_TASK GOAL_. Set down exactly the lines in the records below that run from the line with "inner = [bm.verts.new(rot" to the line with "for x, y in", inclusive, and nothing more.

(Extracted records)
■ ■ ■ ■ ■

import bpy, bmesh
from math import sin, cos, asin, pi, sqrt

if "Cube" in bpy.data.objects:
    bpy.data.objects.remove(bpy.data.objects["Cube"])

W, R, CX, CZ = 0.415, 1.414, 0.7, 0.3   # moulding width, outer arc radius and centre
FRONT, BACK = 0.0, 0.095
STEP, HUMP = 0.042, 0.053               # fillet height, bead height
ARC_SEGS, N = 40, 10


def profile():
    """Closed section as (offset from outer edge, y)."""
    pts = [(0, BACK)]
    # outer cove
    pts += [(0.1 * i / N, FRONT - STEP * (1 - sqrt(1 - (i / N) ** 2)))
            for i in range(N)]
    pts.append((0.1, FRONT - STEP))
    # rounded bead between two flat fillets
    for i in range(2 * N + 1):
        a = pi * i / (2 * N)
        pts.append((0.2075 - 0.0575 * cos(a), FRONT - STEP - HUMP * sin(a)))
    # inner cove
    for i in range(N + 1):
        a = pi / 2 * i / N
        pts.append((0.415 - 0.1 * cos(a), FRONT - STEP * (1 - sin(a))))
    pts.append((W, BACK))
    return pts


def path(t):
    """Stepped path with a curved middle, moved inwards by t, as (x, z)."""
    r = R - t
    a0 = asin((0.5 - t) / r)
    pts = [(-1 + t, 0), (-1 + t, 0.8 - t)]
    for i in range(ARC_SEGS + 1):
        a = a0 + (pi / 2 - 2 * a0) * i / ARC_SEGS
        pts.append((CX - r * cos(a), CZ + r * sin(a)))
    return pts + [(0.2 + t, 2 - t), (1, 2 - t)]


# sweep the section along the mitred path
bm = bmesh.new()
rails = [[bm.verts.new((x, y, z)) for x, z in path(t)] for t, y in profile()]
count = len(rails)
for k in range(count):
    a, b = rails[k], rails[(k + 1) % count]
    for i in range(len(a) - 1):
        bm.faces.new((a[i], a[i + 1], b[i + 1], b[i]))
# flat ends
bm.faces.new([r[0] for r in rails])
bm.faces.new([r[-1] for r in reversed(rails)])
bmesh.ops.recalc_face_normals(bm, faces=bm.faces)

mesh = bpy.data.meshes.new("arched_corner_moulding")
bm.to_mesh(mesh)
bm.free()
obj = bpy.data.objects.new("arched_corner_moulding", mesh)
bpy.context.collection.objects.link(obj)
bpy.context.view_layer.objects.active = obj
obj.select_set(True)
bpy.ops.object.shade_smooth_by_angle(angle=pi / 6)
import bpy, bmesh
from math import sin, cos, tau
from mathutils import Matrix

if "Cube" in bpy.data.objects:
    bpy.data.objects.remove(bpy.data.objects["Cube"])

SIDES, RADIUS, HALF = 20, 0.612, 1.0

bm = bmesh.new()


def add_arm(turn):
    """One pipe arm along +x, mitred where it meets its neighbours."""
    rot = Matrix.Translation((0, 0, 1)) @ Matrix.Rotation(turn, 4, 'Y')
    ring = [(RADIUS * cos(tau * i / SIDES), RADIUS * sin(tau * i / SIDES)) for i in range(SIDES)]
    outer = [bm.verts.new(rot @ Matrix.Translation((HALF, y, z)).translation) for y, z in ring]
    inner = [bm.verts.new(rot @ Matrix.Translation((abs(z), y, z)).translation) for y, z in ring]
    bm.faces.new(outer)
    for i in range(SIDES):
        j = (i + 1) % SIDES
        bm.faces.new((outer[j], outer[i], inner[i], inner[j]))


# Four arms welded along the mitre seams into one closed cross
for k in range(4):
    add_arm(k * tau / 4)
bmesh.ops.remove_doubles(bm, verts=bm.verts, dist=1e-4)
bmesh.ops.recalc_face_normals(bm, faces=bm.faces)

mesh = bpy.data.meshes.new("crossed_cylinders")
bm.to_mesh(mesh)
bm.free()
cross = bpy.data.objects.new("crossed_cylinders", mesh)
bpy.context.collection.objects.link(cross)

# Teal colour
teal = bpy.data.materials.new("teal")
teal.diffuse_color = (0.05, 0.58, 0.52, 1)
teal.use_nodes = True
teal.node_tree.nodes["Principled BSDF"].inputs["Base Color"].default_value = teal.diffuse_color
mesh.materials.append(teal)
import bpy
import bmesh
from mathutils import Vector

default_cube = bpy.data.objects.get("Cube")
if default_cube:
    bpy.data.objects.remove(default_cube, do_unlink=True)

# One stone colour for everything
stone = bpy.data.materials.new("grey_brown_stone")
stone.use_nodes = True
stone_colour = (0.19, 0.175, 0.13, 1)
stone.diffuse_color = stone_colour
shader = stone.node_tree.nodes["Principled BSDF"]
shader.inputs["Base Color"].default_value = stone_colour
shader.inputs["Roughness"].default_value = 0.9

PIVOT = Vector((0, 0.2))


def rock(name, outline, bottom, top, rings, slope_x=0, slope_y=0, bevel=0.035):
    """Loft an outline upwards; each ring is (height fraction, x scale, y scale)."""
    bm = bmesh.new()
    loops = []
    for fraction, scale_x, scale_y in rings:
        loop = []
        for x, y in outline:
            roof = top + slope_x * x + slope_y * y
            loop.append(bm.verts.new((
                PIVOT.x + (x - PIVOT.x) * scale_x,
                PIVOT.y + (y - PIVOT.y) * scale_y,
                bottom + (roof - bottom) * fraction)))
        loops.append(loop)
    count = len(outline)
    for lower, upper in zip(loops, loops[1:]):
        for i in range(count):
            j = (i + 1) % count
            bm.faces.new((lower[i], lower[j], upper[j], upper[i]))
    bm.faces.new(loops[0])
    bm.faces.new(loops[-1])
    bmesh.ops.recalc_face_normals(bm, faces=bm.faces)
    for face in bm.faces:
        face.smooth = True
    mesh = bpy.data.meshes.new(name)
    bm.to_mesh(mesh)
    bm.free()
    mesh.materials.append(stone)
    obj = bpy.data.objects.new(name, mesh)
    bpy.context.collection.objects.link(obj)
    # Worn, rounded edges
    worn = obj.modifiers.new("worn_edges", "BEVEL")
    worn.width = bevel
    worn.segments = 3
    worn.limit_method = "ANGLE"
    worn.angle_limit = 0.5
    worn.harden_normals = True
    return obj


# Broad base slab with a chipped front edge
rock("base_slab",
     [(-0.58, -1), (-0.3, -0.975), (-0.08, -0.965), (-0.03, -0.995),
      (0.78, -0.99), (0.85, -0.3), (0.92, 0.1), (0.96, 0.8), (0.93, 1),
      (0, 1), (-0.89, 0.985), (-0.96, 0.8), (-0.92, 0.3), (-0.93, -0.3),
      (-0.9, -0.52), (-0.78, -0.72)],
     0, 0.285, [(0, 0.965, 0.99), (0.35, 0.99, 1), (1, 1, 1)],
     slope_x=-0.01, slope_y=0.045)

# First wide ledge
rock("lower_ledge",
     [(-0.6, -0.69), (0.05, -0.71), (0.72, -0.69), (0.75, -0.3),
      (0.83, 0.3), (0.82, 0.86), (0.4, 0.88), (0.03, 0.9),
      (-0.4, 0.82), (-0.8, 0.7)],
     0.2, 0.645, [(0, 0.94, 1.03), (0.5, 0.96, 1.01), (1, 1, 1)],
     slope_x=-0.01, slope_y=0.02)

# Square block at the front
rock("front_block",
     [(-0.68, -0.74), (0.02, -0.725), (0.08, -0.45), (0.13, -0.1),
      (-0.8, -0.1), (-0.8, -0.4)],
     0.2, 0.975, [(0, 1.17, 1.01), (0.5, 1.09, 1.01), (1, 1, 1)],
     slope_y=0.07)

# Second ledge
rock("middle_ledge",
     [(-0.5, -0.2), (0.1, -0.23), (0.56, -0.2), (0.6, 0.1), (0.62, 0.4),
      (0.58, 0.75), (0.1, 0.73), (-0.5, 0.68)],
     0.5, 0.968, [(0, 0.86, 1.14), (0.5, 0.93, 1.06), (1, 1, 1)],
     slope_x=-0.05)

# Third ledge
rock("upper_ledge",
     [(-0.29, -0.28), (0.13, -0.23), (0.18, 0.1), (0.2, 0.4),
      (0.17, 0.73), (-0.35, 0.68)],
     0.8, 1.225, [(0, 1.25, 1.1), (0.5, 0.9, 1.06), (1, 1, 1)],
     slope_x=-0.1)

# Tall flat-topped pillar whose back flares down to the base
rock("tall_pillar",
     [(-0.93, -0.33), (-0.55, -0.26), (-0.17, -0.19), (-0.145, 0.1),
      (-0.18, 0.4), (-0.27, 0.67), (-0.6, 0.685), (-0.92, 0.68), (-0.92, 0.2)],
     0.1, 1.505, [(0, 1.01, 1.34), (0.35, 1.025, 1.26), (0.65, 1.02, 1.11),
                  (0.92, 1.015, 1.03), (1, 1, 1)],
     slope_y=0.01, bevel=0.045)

■ ■ ■ ■ ■

_SOLUTION TO THIS TASK_.
    inner = [bm.verts.new(rot @ Matrix.Translation((abs(z), y, z)).translation) for y, z in ring]
    bm.faces.new(outer)
    for i in range(SIDES):
        j = (i + 1) % SIDES
        bm.faces.new((outer[j], outer[i], inner[i], inner[j]))


# Four arms welded along the mitre seams into one closed cross
for k in range(4):
    add_arm(k * tau / 4)
bmesh.ops.remove_doubles(bm, verts=bm.verts, dist=1e-4)
bmesh.ops.recalc_face_normals(bm, faces=bm.faces)

mesh = bpy.data.meshes.new("crossed_cylinders")
bm.to_mesh(mesh)
bm.free()
cross = bpy.data.objects.new("crossed_cylinders", mesh)
bpy.context.collection.objects.link(cross)

# Teal colour
teal = bpy.data.materials.new("teal")
teal.diffuse_color = (0.05, 0.58, 0.52, 1)
teal.use_nodes = True
teal.node_tree.nodes["Principled BSDF"].inputs["Base Color"].default_value = teal.diffuse_color
mesh.materials.append(teal)
import bpy
import bmesh
from mathutils import Vector

default_cube = bpy.data.objects.get("Cube")
if default_cube:
    bpy.data.objects.remove(default_cube, do_unlink=True)

# One stone colour for everything
stone = bpy.data.materials.new("grey_brown_stone")
stone.use_nodes = True
stone_colour = (0.19, 0.175, 0.13, 1)
stone.diffuse_color = stone_colour
shader = stone.node_tree.nodes["Principled BSDF"]
shader.inputs["Base Color"].default_value = stone_colour
shader.inputs["Roughness"].default_value = 0.9

PIVOT = Vector((0, 0.2))


def rock(name, outline, bottom, top, rings, slope_x=0, slope_y=0, bevel=0.035):
    """Loft an outline upwards; each ring is (height fraction, x scale, y scale)."""
    bm = bmesh.new()
    loops = []
    for fraction, scale_x, scale_y in rings:
        loop = []
        for x, y in outline:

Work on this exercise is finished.